Grunge bands are known for playing rather easy power chords and simple solos, in fact you can be sloppy in your playing and the distortion will usually hide it well. Here we have F minor and we start on the 10th fret of the D string, which is the C note, solos don’t always start on the root! The tabs to this look a little hard with all the bends and slurs but in reality it has many repeated motifs across its 16 bars.


This Metallica tune is in A minor and is mostly played on the G string starting at the second fret (the A note). There are some ghost notes and bends but otherwise the solo is very easy. Not all solos are shredding at breakneck speeds, sometimes the notes in blues and metal need simple but strong emotional playing.

The Man Who Sold the World

Whether you play the Nirvana or original David Bowie version of this song it is relatively easy and is in both D and Dm. We start on the second fret of the G string and stay on that string for the entire time. There are some fun slides and light bends but mostly just straight notes.

What’s Up

4 Non Blondes wrote this easy song and solo, many new guitarists like this song as it only has 3 simple chords over and over. It uses the A pentatonic and blues notes and is a little harder than the rest so far but for the most part you are simply copying the melody and main riffs. And it’s not as long as other solos, just a quick few measures so it makes it less to learn.

We’re Not Gonna Take It

This is an easy 80’s rocking guitar solo for those that have whammy bars, there are a couple notes here that will give a little bend to. It is in E major as opposed to the more common minor in rock songs we have seen so far. You are mostly on the G and B strings at the 9, 11, and 12 frets and it repeats the melody often.


This early rock hit was done on a slide guitar to give it that laid back and melancholy vibe. It is mostly in the key of C and Am and it is great practice for pulling more out of notes. Try to get as much wailing and sadness out of your guitar as they do in the original tune!

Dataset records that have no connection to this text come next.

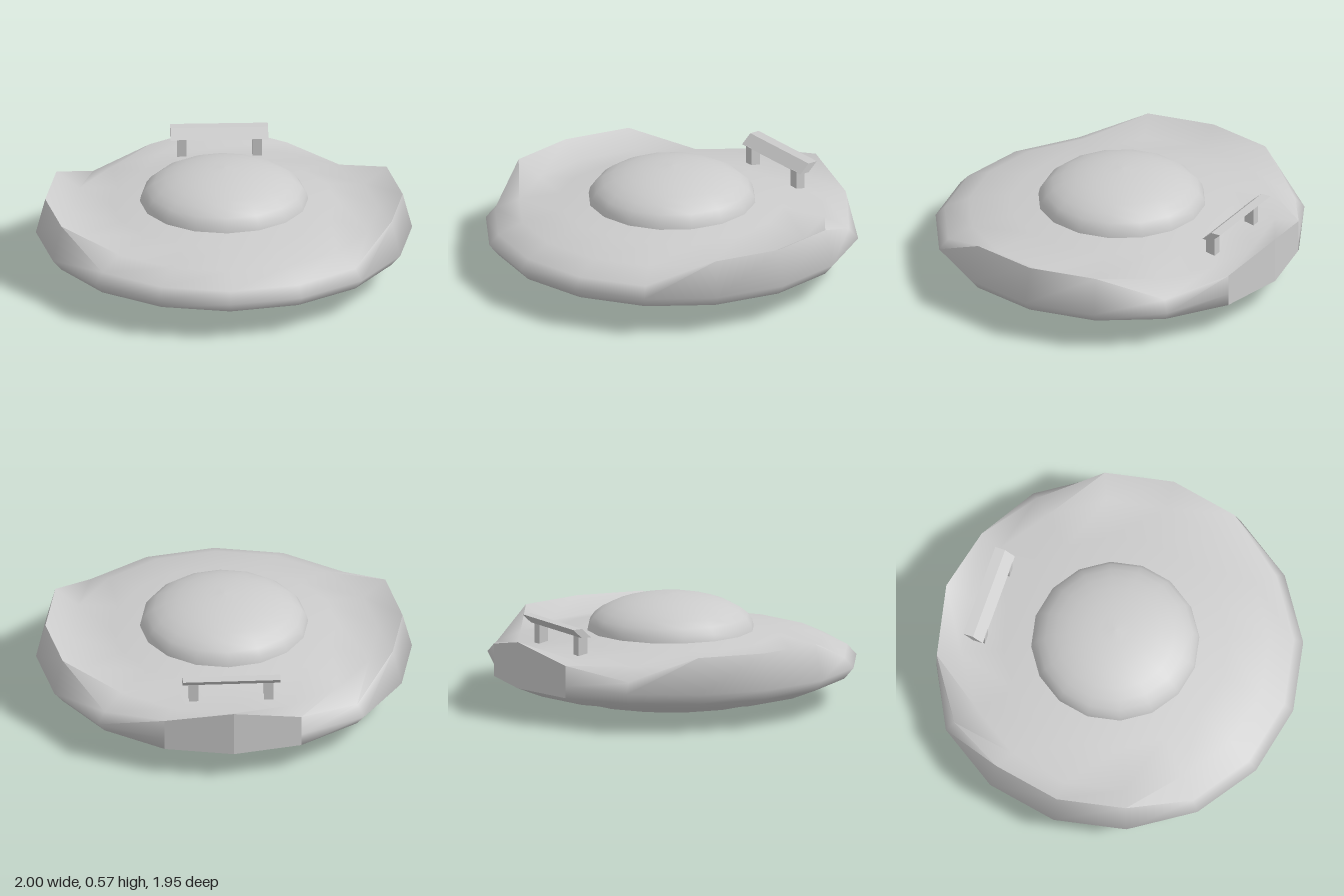
import * as THREE from 'three';
import { toCreasedNormals } from 'three/addons/utils/BufferGeometryUtils.js';

const SIDES = 16;
const CENTRE_Z = -0.03;
const material = new THREE.MeshStandardMaterial({ color: 0xcccccc });

// Hull rings as [radius, height], from the underside up to the dome
const LOW = 1, RIM = 2, TOP = 3;
const hullRings = [[0.8, 0.095], [0.95, 0.155], [1, 0.215], [0.95, 0.27],
  [0.82, 0.33], [0.6, 0.37], [0.44, 0.388]];
hullRings.unshift([0.58, 0.05]);
const low = LOW + 1, rim = RIM + 1, top = TOP + 1;

// Point on a hull ring; j counts 16ths of a turn from +x towards +z
function hullPoint(i, j) {
  let [r, y] = hullRings[i];
  const k = j % SIDES;
  const backDistance = Math.abs(k - 12);
  const sideDistance = Math.min(k % 8, 8 - (k % 8));
  const onSide = (k <= 1 || k >= 15 || (k >= 7 && k <= 9)) && sideDistance <= 1;
  if (i === top && (onSide || backDistance === 0)) y = 0.405; // raised lips
  if (i === top && backDistance === 1) y = 0.33;
  if (i === rim && backDistance <= 1) { r = 0.95; y = 0.22; } // cut-off tail
  const a = (k / SIDES) * Math.PI * 2;
  return new THREE.Vector3(Math.cos(a) * r, y, Math.sin(a) * r);
}

// Skin of quads over the hull grid, for the cells that pass the test
function hullSkin(test, crease) {
  const positions = [];
  for (let i = 0; i < hullRings.length - 1; i++) {
    for (let j = 0; j < SIDES; j++) {
      if (!test(i, j)) continue;
      const a = hullPoint(i, j), b = hullPoint(i, j + 1);
      const c = hullPoint(i + 1, j + 1), d = hullPoint(i + 1, j);
      for (const p of [a, d, b, b, d, c]) positions.push(p.x, p.y, p.z);
    }
  }
  const g = new THREE.BufferGeometry();
  g.setAttribute('position', new THREE.Float32BufferAttribute(positions, 3));
  return toCreasedNormals(g, crease);
}

const lathe = (points) =>
  new THREE.LatheGeometry(points.map(([r, y]) => new THREE.Vector2(r, y)), SIDES);

function add(parent, name, geometry, x = 0, y = 0, z = 0) {
  const mesh = new THREE.Mesh(geometry, material);
  mesh.name = name;
  mesh.position.set(x, y, z);
  parent.add(mesh);
  return mesh;
}

export function createModel() {
  const model = new THREE.Group();
  model.name = 'saucer';

  const body = new THREE.Group();
  body.name = 'body';
  body.position.z = CENTRE_Z;
  model.add(body);

  // Hull and the flat tail panel closing its cut-off back
  const isTail = (i, j) => (i === low || i === rim) && (j === 11 || j === 12);
  add(body, 'hull', hullSkin((i, j) => !isTail(i, j), 1.5));
  add(body, 'tailPanel', hullSkin(isTail, 0.3));

  // Underside step, base and hollow
  add(body, 'undersideStep', lathe([[0.53, 0.03], [0.58, 0.05]]));
  add(body, 'base', lathe([[0.31, 0], [0.53, 0.03]]));
  add(body, 'hollow', lathe([[0, 0.07], [0.2, 0.06], [0.28, 0.035], [0.31, 0]]));

  // Dome
  const domeProfile = [];
  for (let i = 0; i <= 8; i++) {
    const a = (i / 8) * Math.PI / 2;
    domeProfile.push([i === 8 ? 0 : 0.448 * Math.cos(a), 0.385 + 0.19 * Math.sin(a)]);
  }
  add(body, 'dome', lathe(domeProfile));

  // Rear wing: a slanted bar on two posts
  const wing = new THREE.Group();
  wing.name = 'rearWing';
  model.add(wing);
  const section = new THREE.Shape([[0.685, 0.445], [0.74, 0.445], [0.795, 0.495], [0.74, 0.495]]
    .map(([z, y]) => new THREE.Vector2(z, y)));
  const bar = new THREE.ExtrudeGeometry(section, { depth: 0.52, bevelEnabled: false });
  bar.translate(0, 0, -0.26).rotateY(Math.PI / 2);
  add(wing, 'wingBar', bar);
  for (const side of [-1, 1]) {
    add(wing, 'wingPost', new THREE.BoxGeometry(0.05, 0.12, 0.055), side * 0.2, 0.388, -0.7125);
  }
  return model;
}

This Chris Isaak tune may be the easiest and hardest on the list? It is in B Dorian and barely uses any notes, but with the vibrato and heavy bends it sounds like so much more. To get to the point of fast playing and lots of notes you need to master these slow ones first!

Wake Me Up When September Ends

Most of our solos have been single notes to keep them easy, but great riffs often involve playing more than one note at a time. Here Green Day occasionally uses double stops or two strings at once. This will help you prepare for harder solos that have a lot more going on.

As you practice more you will soon realize that there are way more than 10 easy guitar solos, even the difficult ones aren’t that bad. It’s all about looking at the notes of the song and solo and getting the feeling right. If you keep making mistakes then it is best to find a new song or just slow down more. Steady and patient practice will win in the long run!